> DIRECTIONS FOR THIS TASK: Produce as output only the lines below starting at the line with "# Recessed wall panels" and continuing through the line with "jamb = [(.38, 0), (.24, .95), (.37, TOP)]", each one exactly as written.

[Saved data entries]
::::
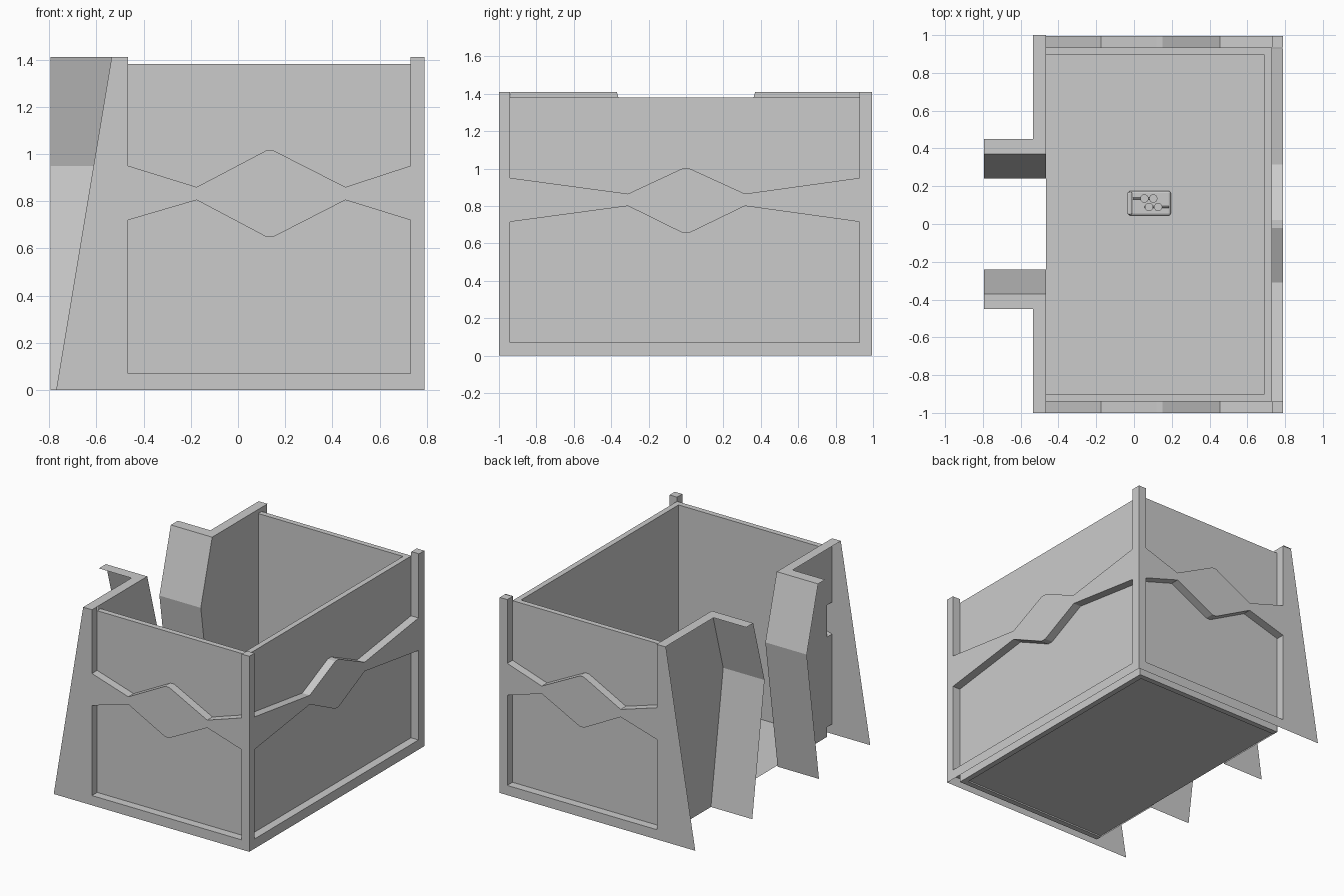
import bpy, bmesh

if "Cube" in bpy.data.objects:
    bpy.data.objects.remove(bpy.data.objects["Cube"])

TOP, RIM, LEDGE = 1.41, 1.38, 0.07   # trim top, panel top, lower ledge height
DEPTH = 0.06                         # how far panels sit behind the trim
LEFT = -0.465                        # plane of the doorway wall


def sheet(name, faces):
    """Mesh made of flat polygons, welded where they touch."""
    bm = bmesh.new()
    for f in faces:
        bm.faces.new([bm.verts.new(p) for p in f])
    bmesh.ops.remove_doubles(bm, verts=bm.verts, dist=0.0005)
    bmesh.ops.recalc_face_normals(bm, faces=bm.faces)
    me = bpy.data.meshes.new(name)
    bm.to_mesh(me)
    bm.free()
    ob = bpy.data.objects.new(name, me)
    bpy.context.collection.objects.link(ob)
    return ob


def box(name, lo, hi, bevel=0.0):
    bm = bmesh.new()
    bmesh.ops.create_cube(bm, size=1)
    for v in bm.verts:
        v.co = [(lo[i] + hi[i]) / 2 + v.co[i] * (hi[i] - lo[i]) for i in range(3)]
    me = bpy.data.meshes.new(name)
    bm.to_mesh(me)
    bm.free()
    ob = bpy.data.objects.new(name, me)
    bpy.context.collection.objects.link(ob)
    if bevel:
        m = ob.modifiers.new("bevel", 'BEVEL')
        m.width, m.segments = bevel, 3
    return ob


def cylinder(name, r, depth, loc, rot=(0, 0, 0)):
    bpy.ops.mesh.primitive_cylinder_add(vertices=16, radius=r, depth=depth,
                                        location=loc, rotation=rot)
    bpy.context.object.name = name
    bpy.ops.object.shade_smooth_by_angle()


def trim(name, place, outer_left, outer_right, upper, lower):
    """Raised wall trim with zigzag band; place(u, z, d) maps to 3D."""
    u0, u1 = upper[0][0], upper[-1][0]
    (b0, t0), (b1, t1) = outer_left, outer_right
    zl, zu = lower[0][1], upper[0][1]
    flat = [
        [(b0, 0), (u0, 0), (u0, LEDGE), (u0, zl), (u0, zu), (u0, TOP), (t0, TOP)],
        [(u0, 0), (u1, 0), (u1, LEDGE), (u0, LEDGE)],
        [(b1, 0), (t1, TOP), (u1, TOP), (u1, zu), (u1, zl), (u1, LEDGE), (u1, 0)],
        upper + lower[::-1],
    ]
    faces = [[place(u, z, 0) for u, z in f] for f in flat]
    # returns running back from the trim to the recessed panels
    loops = [[(u0, TOP)] + upper + [(u1, TOP)],
             [(u0, LEDGE)] + lower + [(u1, LEDGE), (u0, LEDGE)]]
    for line in loops:
        for a, b in zip(line, line[1:]):
            faces.append([place(*a, 0), place(*b, 0), place(*b, DEPTH), place(*a, DEPTH)])
    sheet(name, faces)


# Trim on the two long-profile end walls, with slanted fins on the left
up = [(LEFT, .95), (-.175, .86), (.12, 1.015), (.15, 1.015), (.455, .86), (.73, .95)]
low = [(LEFT, .72), (-.175, .805), (.118, .65), (.152, .65), (.455, .805), (.73, .72)]
for name, y, s in (("front_trim", -1, 1), ("back_trim", .994, -1)):
    trim(name, lambda u, z, d: (u, y + s * d, z), (-.77, -.535), (.79, .79), up, low)

# Trim on the right wall
up = [(-.94, .95), (-.31, .865), (-.02, 1.0), (.02, 1.0), (.315, .865), (.928, .95)]
low = [(-.94, .715), (-.31, .8), (-.02, .657), (.02, .657), (.315, .8), (.928, .715)]
trim("right_trim", lambda u, z, d: (.79 - d, u, z), (-1, -1), (.994, .994), up, low)

# Recessed wall panels
box("front_panel", (LEFT, -.94, 0), (.73, -.9, RIM))
box("back_panel", (LEFT, .895, 0), (.73, .934, RIM))
box("right_panel", (.69, -.9, 0), (.73, .895, RIM))

# Corner post caps
box("front_corner_cap", (.73, -1, RIM), (.79, -.94, TOP))
box("back_corner_cap", (.73, .934, RIM), (.79, .994, TOP))

# Floor
sheet("floor", [[(LEFT, -.92, .01), (.71, -.92, .01), (.71, .92, .01), (LEFT, .92, .01)]])

# Doorway wall halves: bent jamb, wall sheet and cap strip
jamb = [(.38, 0), (.24, .95), (.37, TOP)]
for side, s in (("back", 1), ("front", -1)):
    faces = [[(LEFT, s * y, z) for y, z in jamb + [(.937, TOP), (.937, 0)]]]
    for a, b in zip(jamb, jamb[1:]):
        faces.append([(-.795, s * a[0], a[1]), (-.795, s * b[0], b[1]),
                      (LEFT, s * b[0], b[1]), (LEFT, s * a[0], a[1])])
    for x0, x1, y0, y1 in ((-.535, LEFT, .45, 1), (-.535, LEFT, .37, .45),
                           (-.795, -.535, .37, .45)):
        faces.append([(x0, s * y0, TOP), (x1, s * y0, TOP), (x1, s * y1, TOP), (x0, s * y1, TOP)])
    sheet(side + "_doorway", faces)

# Small device on the floor: rounded plate, studs and rods
box("device_plate", (-.03, .045, .01), (.195, .175, .04), .012)
box("device_end", (-.035, .05, .015), (-.01, .17, .05), .008)
for x, y in ((.055, .135), (.102, .135), (.08, .09), (.128, .09)):
    cylinder("device_stud", .022, .03, (x, y, .05))
for x, y in ((.06, .135), (.12, .09)):
    cylinder("device_rod", .004, .13, (x, y, .05), (0, 1.5708, 0))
::::
> TASK RESULT:
# Recessed wall panels
box("front_panel", (LEFT, -.94, 0), (.73, -.9, RIM))
box("back_panel", (LEFT, .895, 0), (.73, .934, RIM))
box("right_panel", (.69, -.9, 0), (.73, .895, RIM))

# Corner post caps
box("front_corner_cap", (.73, -1, RIM), (.79, -.94, TOP))
box("back_corner_cap", (.73, .934, RIM), (.79, .994, TOP))

# Floor
sheet("floor", [[(LEFT, -.92, .01), (.71, -.92, .01), (.71, .92, .01), (LEFT, .92, .01)]])

# Doorway wall halves: bent jamb, wall sheet and cap strip
jamb = [(.38, 0), (.24, .95), (.37, TOP)]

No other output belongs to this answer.